And Matthew May's 6th Law of Subtraction states:
"Doing something isn't always better than doing nothing."
Wisdom lies at the intersection of understanding and action, the wisdom to know when to act and when greater understanding is required first. So why then is the kaizen mind so often described as having a "bias toward action"? At the heart of kaizen is genchi genbutsu, "go and see". This reflects both action ("go") and understanding ("see"). So in fact the action required is often to go and see. This may seem like a passive activity, but it is critical to taking effective action and yet often overlooked. But it is the wisdom that comes from time and experience that is required to turn real understanding into effective action.
The Serenity Prayer by Reinhold Niebuhr says,
"God grant me the serenity
to accept the things I cannot change;
courage to change the things I can;
and wisdom to know the difference."
At the risk of committing sacrilege, I might tweak it a little bit to reflect the kaizen spirit:
Grant me the patience to understand
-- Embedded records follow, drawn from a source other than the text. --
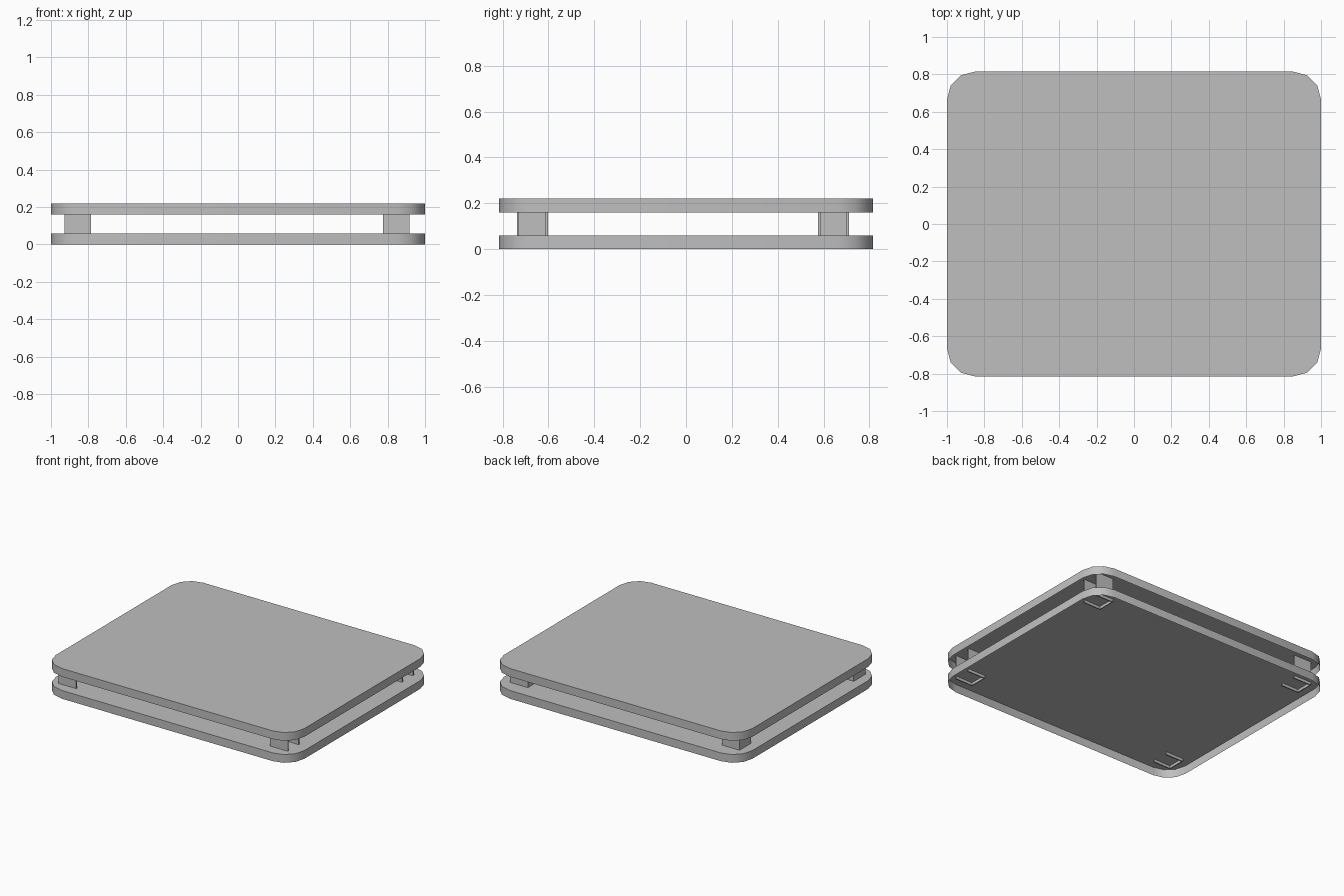
import bpy, bmesh, math

cube = bpy.data.objects.get("Cube")
if cube:
    bpy.data.objects.remove(cube, do_unlink=True)

grey = bpy.data.materials.new("light_grey")
grey.use_nodes = True
colour = (0.52, 0.52, 0.52, 1)
grey.diffuse_color = colour
grey.node_tree.nodes["Principled BSDF"].inputs["Base Color"].default_value = colour


def finish(name, bm):
    mesh = bpy.data.meshes.new(name)
    bm.to_mesh(mesh)
    bm.free()
    mesh.materials.append(grey)
    obj = bpy.data.objects.new(name, mesh)
    bpy.context.collection.objects.link(obj)
    return obj


def rounded_outline(half_x, half_y, radius, steps):
    points = []
    for corner, (sx, sy) in enumerate([(1, 1), (-1, 1), (-1, -1), (1, -1)]):
        for i in range(steps + 1):
            a = math.pi / 2 * (corner + i / steps)
            points.append((sx * (half_x - radius) + radius * math.cos(a),
                           sy * (half_y - radius) + radius * math.sin(a)))
    return points


def wall_strip(bm, points, low, high, closed):
    bottom = [bm.verts.new((x, y, low)) for x, y in points]
    top = [bm.verts.new((x, y, high)) for x, y in points]
    count = len(points)
    for i in range(count if closed else count - 1):
        j = (i + 1) % count
        bm.faces.new((bottom[i], bottom[j], top[j], top[i]))
    return top


# Shallow panels, open underneath, with rounded corners
def panel(name, low, high):
    bm = bmesh.new()
    top = wall_strip(bm, rounded_outline(1, 0.815, 0.15, 3), low, high, True)
    bm.faces.new(top)
    obj = finish(name, bm)
    bpy.ops.object.select_all(action="DESELECT")
    obj.select_set(True)
    bpy.context.view_layer.objects.active = obj
    bpy.ops.object.shade_smooth_by_angle(angle=math.radians(40))


panel("lower_panel", 0, 0.06)
panel("upper_panel", 0.16, 0.22)


# Channel-shaped spacers, open towards +x
def spacer(name, x, y, width=0.142, depth=0.135):
    x0, x1 = x - width / 2, x + width / 2
    y0, y1 = y - depth / 2, y + depth / 2
    bm = bmesh.new()
    wall_strip(bm, [(x1, y1), (x0, y1), (x0, y0), (x1, y0)], 0.04, 0.215, False)
    obj = finish(name, bm)
    solid = obj.modifiers.new("wall_thickness", "SOLIDIFY")
    solid.thickness = 0.01
    solid.offset = -1


for row, y in (("front", -0.67), ("back", 0.643)):
    for side, x in (("right", -0.857), ("left", 0.846)):
        spacer(f"{row}_{side}_spacer", x, y)
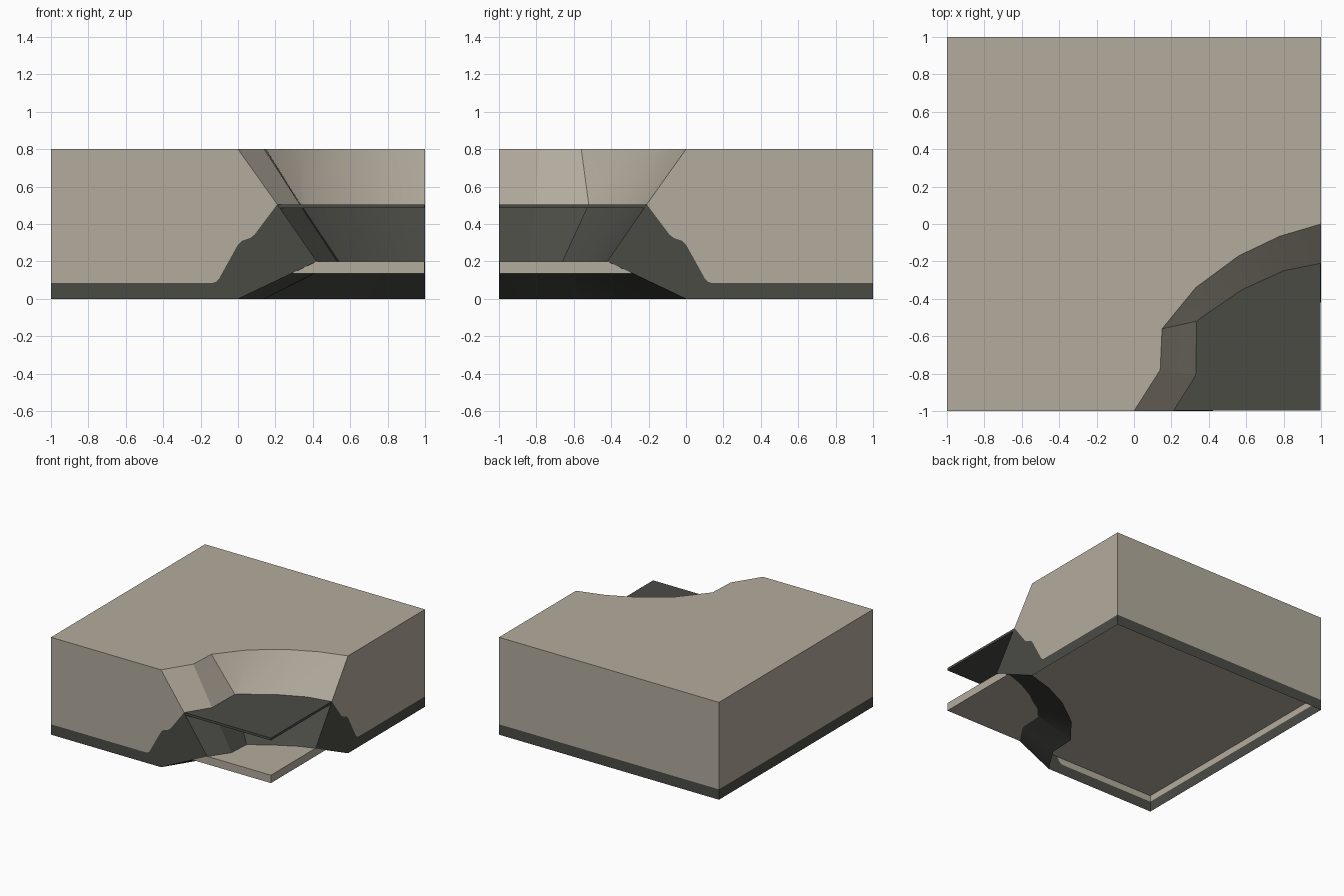
import bpy, bmesh

if "Cube" in bpy.data.objects:
    bpy.data.objects.remove(bpy.data.objects["Cube"])


def material(name, rgb):
    m = bpy.data.materials.new(name)
    m.diffuse_color = (*rgb, 1)
    m.use_nodes = True
    m.node_tree.nodes["Principled BSDF"].inputs["Base Color"].default_value = m.diffuse_color
    return m


STONE = material("pale_stone", (0.455, 0.41, 0.34))
DARK = material("dark_rock", (0.07, 0.07, 0.06))

# Contours of the hollowed corner at each height, from front edge to right edge
RINGS = [
    (0.0, [(0, -1), (.14, -.78), (.15, -.56), (.33, -.34), (.56, -.17), (.78, -.065), (1, 0)]),
    (0.2, [(.42, -1), (.53, -.84), (.54, -.66), (.57, -.64), (.73, -.54), (.88, -.46), (1, -.42)]),
    (0.505, [(.21, -1), (.33, -.81), (.335, -.52), (.36, -.5), (.58, -.35), (.8, -.25), (1, -.21)]),
    (0.8, [(0, -1), (.14, -.78), (.15, -.56), (.33, -.34), (.56, -.17), (.78, -.065), (1, 0)]),
]
# Line between dark base and stone on the two cut sides
SEAM = [(.21, .505), (.09, .345), (.065, .325), (.02, .31), (0, .29),
        (-.1, .11), (-.115, .092), (-.135, .085), (-1, .085)]

bm = bmesh.new()


def face(points, mat):
    f = bm.faces.new([bm.verts.new(p) for p in points])
    f.material_index = mat


# Hollow wall: dark below the shelf, stone above
for (z0, a), (z1, b) in zip(RINGS, RINGS[1:]):
    for i in range(len(a) - 1):
        face([(*a[i], z0), (*a[i + 1], z0), (*b[i + 1], z1), (*b[i], z1)],
             0 if z0 > 0.5 else 1)

# Front side and its mirrored twin on the right
dark_side = [(-1, 0), (0, 0), (.42, .2)] + SEAM
stone_side = SEAM[::-1] + [(0, .8), (-1, .8)]
for outline, mat in ((dark_side, 1), (stone_side, 0)):
    face([(x, -1, z) for x, z in outline], mat)
    face([(1, -x, z) for x, z in reversed(outline)], mat)

# Plain back and left sides with a dark base band
for z0, z1, mat in ((0, .085, 1), (.085, .8, 0)):
    face([(1, 1, z0), (-1, 1, z0), (-1, 1, z1), (1, 1, z1)], mat)
    face([(-1, 1, z0), (-1, -1, z0), (-1, -1, z1), (-1, 1, z1)], mat)

# Flat top
face([(-1, -1, .8)] + [(x, y, .8) for x, y in RINGS[-1][1]] + [(1, 1, .8), (-1, 1, .8)], 0)

bmesh.ops.remove_doubles(bm, verts=bm.verts, dist=0.0005)
mesh = bpy.data.meshes.new("rock_block")
bm.to_mesh(mesh)
bm.free()
mesh.materials.append(STONE)
mesh.materials.append(DARK)
block = bpy.data.objects.new("rock_block", mesh)
bpy.context.collection.objects.link(block)
bpy.context.view_layer.objects.active = block
block.select_set(True)
bpy.ops.object.shade_smooth_by_angle(angle=0.45)


# Floor plate and thin shelf, a hair inside the sides
def slab(name, z0, z1, mat):
    bpy.ops.mesh.primitive_cube_add(size=1, location=(0, 0, (z0 + z1) / 2))
    ob = bpy.context.object
    ob.name = name
    ob.scale = (1.995, 1.995, z1 - z0)
    ob.data.materials.append(mat)


slab("floor_plate", .135, .2, STONE)
slab("thin_shelf", .485, .505, DARK)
when understanding is needed;
courage to act when action is needed;
and wisdom to know the difference.